Figure S1: Box and whisker plots and bar charts of bedside vital status observations, oxygen saturation and hypoglycemia by arm (fluid arms combined) versus control arm. Table S1: Admission presentation syndromes by randomization arm (FEAST A only). Figure S2 : Hazard ratios and 95% confidence intervals of boluses compared to no bolus for mortality over different levels of oxygen saturation at baseline. Figure S3: Hazard ratios and 95% confidence intervals for boluses compared to no bolus for mortality over different levels of hemoglobin at baseline. Table S2: Terminal clinical events for 297 children that died within 48 hours by baseline presentation. Figure S4a: Cumulative incidence for bolus and no-bolus arms by cardiogenic only, neurological only or respiratory only terminal clinical events. Figure S4b: Cumulative incidence by bolus versus no bolus for combined causes: respiratory and neurological, cardiogenic and neurological, and unknown or other terminal clinical events. Table S3a: Terminal clinical event by 48 hours by randomization arm (bolus versus no bolus) and by whether they were enrolled before or after the protocol amendment. Table S3b: Terminal clinical event by 48 hours by randomization arm (bolus versus no bolus) by malaria status. Table S3c: Terminal clinical events in those with anemia and those without anemia at baseline. Percentages are out of all those enrolled in that arm within the anemia group or non-anemia group (totals are at the top of each column). Table S4a: Mortality at 48 hours with and without persisting features of shock at one hour. Table S4b: Mortality at 48 hours in those with or without hypoxia at baseline.
See related article: http://www.biomedcentral.com/bmcmed/1741-7015/11/67
The study group would like to thank the children and families who participated in the trial and the other members of the trial management group (listed below). We would also like to thank Professor Rinaldo Bellomo for helpful comments on an earlier draft.
The study was supported by a grant (G0801439) from the Medical Research Council, United Kingdom (provided through the MRC DFID concordat). Baxter Healthcare Sciences donated the resuscitation fluids (5% albumin and 0.9% saline). The funders (Medical Research Council) and Baxter Healthcare Sciences had no role in study design, data collection and analysis, decision to publish, or preparation of the manuscript.

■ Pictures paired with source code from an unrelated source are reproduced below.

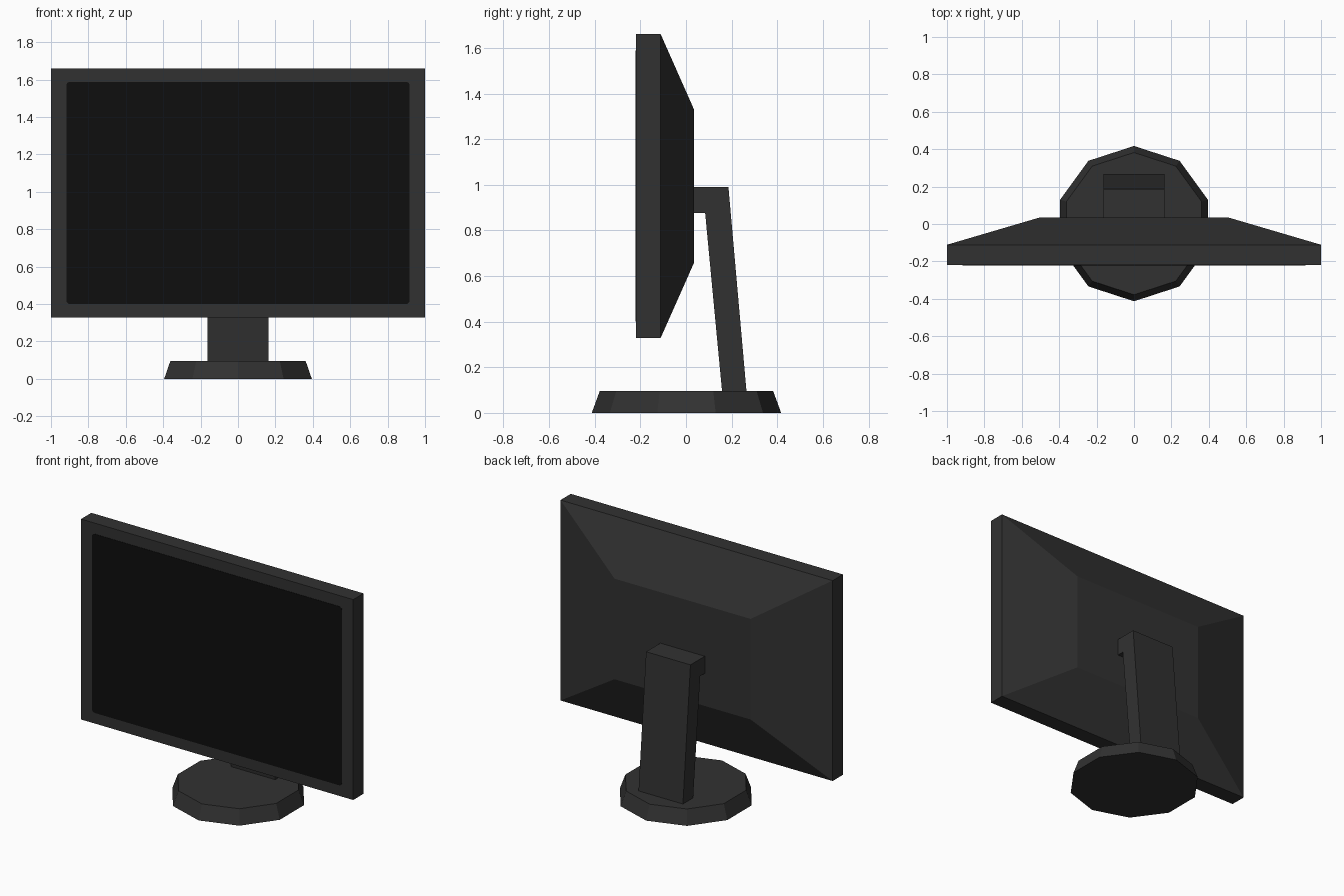
import bpy, bmesh, math

if "Cube" in bpy.data.objects:
    bpy.data.objects.remove(bpy.data.objects["Cube"])


def material(name, value):
    m = bpy.data.materials.new(name)
    m.diffuse_color = (value, value, value, 1)
    m.use_nodes = True
    m.node_tree.nodes["Principled BSDF"].inputs["Base Color"].default_value = m.diffuse_color
    return m


charcoal = material("charcoal plastic", 0.031)
black = material("screen black", 0.0045)


def loft(name, rings, mat):
    """Closed solid skinned through rings of equal point count."""
    bm = bmesh.new()
    loops = [[bm.verts.new(p) for p in ring] for ring in rings]
    n = len(loops[0])
    for a, b in zip(loops, loops[1:]):
        for i in range(n):
            j = (i + 1) % n
            bm.faces.new((a[i], a[j], b[j], b[i]))
    bm.faces.new(loops[0][::-1])
    bm.faces.new(loops[-1])
    bmesh.ops.recalc_face_normals(bm, faces=bm.faces)
    me = bpy.data.meshes.new(name)
    bm.to_mesh(me)
    bm.free()
    me.materials.append(mat)
    ob = bpy.data.objects.new(name, me)
    bpy.context.collection.objects.link(ob)
    return ob


def rect(y, hx, z0, z1):
    return [(-hx, y, z0), (hx, y, z0), (hx, y, z1), (-hx, y, z1)]


def rounded_rect(y, hx, z0, z1, r, steps=4):
    pts = []
    corners = [(hx - r, z1 - r), (-hx + r, z1 - r), (-hx + r, z0 + r), (hx - r, z0 + r)]
    for k, (cx, cz) in enumerate(corners):
        for s in range(steps + 1):
            a = math.pi / 2 * (k + s / steps)
            pts.append((cx + r * math.cos(a), y, cz + r * math.sin(a)))
    return pts


def decagon(r, z):
    return [(r * math.sin(i * math.tau / 10), 0.002 + r * math.cos(i * math.tau / 10), z)
            for i in range(10)]


# Display housing: straight bezel, then tapered back
loft("display_housing", [rect(-0.219, 1, 0.329, 1.66), rect(-0.111, 1, 0.329, 1.66),
                         rect(0.036, 0.5, 0.66, 1.328)], charcoal)

# Screen: thin plate with small rounded corners
loft("screen", [rounded_rect(-0.221, 0.918, 0.4, 1.588, 0.02),
                rounded_rect(-0.217, 0.918, 0.4, 1.588, 0.02)], black)

# Neck: bent side profile extruded across the width
profile = [(0.03, 0.99), (0.186, 0.99), (0.266, 0.085), (0.159, 0.085), (0.084, 0.876), (0.03, 0.876)]
loft("stand_neck", [[(x, y, z) for y, z in profile] for x in (-0.163, 0.163)], charcoal)

# Base: tapered ten-sided foot
loft("stand_base", [decagon(0.415, 0), decagon(0.38, 0.096)], charcoal)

FEAST Management Group: KEMRI-Wellcome Trust Clinical Trials Facility, Kilifi, Kenya: Kathryn Maitland (Chief Principal Investigator (PI)), Mukami J. Mbogo (Trial Manager), Gilbert Ogetii; Malaria Consortium, Kampala, Uganda: James Tibenderana, Lilian Akello, Moses Waweru; Data Management Group: Naomi Waithira, Trudie Lang, Roma Chilengi, Greg Fegan; Medical Research Council Clinical Trials Unit, London, UK: Abdel Babiker (Trial Statistician), Elizabeth Russell (statistician), Margaret Thomason, Diana Gibb; Imperial College, London: Michael Levin.
Centers: Uganda: Mulago National Referral Hospital, Kampala: Sarah Kiguli (Chief PI Uganda), Robert O. Opoka (PI), Mariam Namutebi (Study Site Coordinator; SSC), Daniel Semakula, Ahmed Ddungu, Jalia Serwadda. Soroti Regional Referral Hospital: Charles Engoru (PI), Denis Amorut (SSC), Vincent Okuuny, Ronald Wokulira, Moses Okiror, Steven Okwi; Mbale Regional Referral Hospital: Peter Olupot-Olupot (PI), Paul Ongodia (SCC), Julius Nteziyaremye, Martin Chebet, Connelius Mbulalina, Tony Ssenyondo, Anna Mabonga, Emmanuela Atimango; St. Mary's Hospital, Lacor: Richard Nyeko (PI), Benedict Otii (SSC), Sarah Achen, Paska Lanyero, Ketty Abalo, Paul Kinyera. Kenya: Kilifi District Hospital: Samuel O. Akech (PI), Molline Timbwa (SSC), Ayub Mpoya, Mohammed Abubakar, Mwanamvua Boga, Michael Kazungu. Tanzania: Teule Designated District Hospital, Muheza: George Mtove (PI), Hugh Reyburn (Co-PI), Regina Malugu (SSC), Ilse C E Hendriksen, Jacqueline Deen, Selemani Mtunguja.
Pediatric Emergency Triage Assessment and Treatment training team: Hans-Jorg Lang, Mwanamvua Boga, Natalie Prevatt, Mohammed Shebe, Jackson Chakaya, Japheth Karisa.
Endpoint Review Committee: Jennifer Evans (Chair), Diana Gibb, Jane Crawley, Natalie Young; Serious adverse events reviewers: Bernadette Brent, Ayub Mpoya.